After MailOnline on Thursday reported that the annual conference will require its attendants to be double jabbed with a CCP (Chinese Communist Party) virus vaccine this year—citing an unnamed Tory insider—Mark Jenkinson, MP for Workington said he won’t be attending if that’s the case.
“I’m booked for @conservatives party conference, I’m double jabbed,” Jenkinson wrote on Twitter.
“I won’t be going to [the] conference if we’re excluding people on the basis of vaccination their status [sic].”
Steve Baker, Conservative MP and deputy chairman of the COVID Recovery Group, joined the boycott.

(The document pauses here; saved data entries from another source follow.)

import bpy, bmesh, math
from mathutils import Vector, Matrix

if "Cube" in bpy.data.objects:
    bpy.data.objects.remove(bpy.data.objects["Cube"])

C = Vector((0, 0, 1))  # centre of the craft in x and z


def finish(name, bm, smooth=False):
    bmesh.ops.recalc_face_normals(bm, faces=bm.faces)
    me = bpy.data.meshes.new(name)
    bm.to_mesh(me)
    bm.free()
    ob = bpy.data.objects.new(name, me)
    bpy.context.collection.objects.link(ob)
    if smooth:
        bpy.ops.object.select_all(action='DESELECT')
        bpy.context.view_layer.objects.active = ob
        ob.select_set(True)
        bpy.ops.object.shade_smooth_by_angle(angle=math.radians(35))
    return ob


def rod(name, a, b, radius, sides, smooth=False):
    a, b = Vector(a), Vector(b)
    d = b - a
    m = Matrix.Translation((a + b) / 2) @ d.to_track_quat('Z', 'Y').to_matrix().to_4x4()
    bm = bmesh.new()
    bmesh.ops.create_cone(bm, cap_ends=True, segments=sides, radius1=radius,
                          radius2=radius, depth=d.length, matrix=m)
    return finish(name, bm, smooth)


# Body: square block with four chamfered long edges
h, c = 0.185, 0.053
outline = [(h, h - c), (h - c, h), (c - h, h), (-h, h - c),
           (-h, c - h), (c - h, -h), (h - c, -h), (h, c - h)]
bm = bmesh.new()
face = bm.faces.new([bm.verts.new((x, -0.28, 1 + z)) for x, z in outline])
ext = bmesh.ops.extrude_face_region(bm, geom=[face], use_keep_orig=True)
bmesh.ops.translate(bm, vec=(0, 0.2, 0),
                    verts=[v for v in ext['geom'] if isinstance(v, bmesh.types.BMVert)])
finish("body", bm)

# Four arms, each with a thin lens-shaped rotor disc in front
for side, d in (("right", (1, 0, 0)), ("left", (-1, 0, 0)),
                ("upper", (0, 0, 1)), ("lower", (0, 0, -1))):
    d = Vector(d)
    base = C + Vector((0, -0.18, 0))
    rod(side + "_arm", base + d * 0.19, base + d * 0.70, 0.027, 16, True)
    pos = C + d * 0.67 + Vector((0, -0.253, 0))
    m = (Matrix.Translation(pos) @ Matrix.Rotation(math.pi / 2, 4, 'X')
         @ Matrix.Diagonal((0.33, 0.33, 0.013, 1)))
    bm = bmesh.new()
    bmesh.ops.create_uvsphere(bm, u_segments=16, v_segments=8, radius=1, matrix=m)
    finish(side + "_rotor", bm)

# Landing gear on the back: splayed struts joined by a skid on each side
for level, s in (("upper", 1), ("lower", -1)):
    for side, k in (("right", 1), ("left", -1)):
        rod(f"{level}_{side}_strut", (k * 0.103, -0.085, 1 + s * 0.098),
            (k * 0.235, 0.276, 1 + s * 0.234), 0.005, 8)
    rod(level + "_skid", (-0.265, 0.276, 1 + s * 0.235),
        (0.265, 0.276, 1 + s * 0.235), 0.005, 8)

“With a heavy heart, and apologies to event organisers, likewise,” Baker said, quoting Jenkinson’s tweet.
Tory peer Baroness Morrissey said she would join them, and reports suggested more could follow.
Asked to confirm whether or not the conference will require vaccines passports or COVID-19 status proof, a member of the Conservative Party Conference team told The Epoch Times that they will follow government guidelines.
A boycott would be an embarrassment for Prime Minister Boris Johnson, who will hope he can get his agenda on track and unify the party after the CCP virus pandemic forced 2020’s conference online and caused divisions among his ranks.
Labour said it would not support vaccine passports, criticising the scheme as “costly, open to fraud” and “impractical,” as well as potentially ineffective.
The government currently “encourages” venues to check the NHS COVID pass, with which patrons can show proof of vaccination, a recent negative test, or natural immunity, but ministers have stressed that they “reserve the right to mandate its use in the future.”
The government is also planning to make full CCP virus vaccination the condition of entry to nightclubs and other crowded venues from late September and said that a negative test will no longer be sufficient.
A number of MPs have questioned whether Parliament would be classified as a crowded venue. When confronted with the question on Thursday, vaccine minister Nadhim Zahawi said the proposed rule will not apply to public buildings, essential travel, and essential retails.
PA contributed to this report.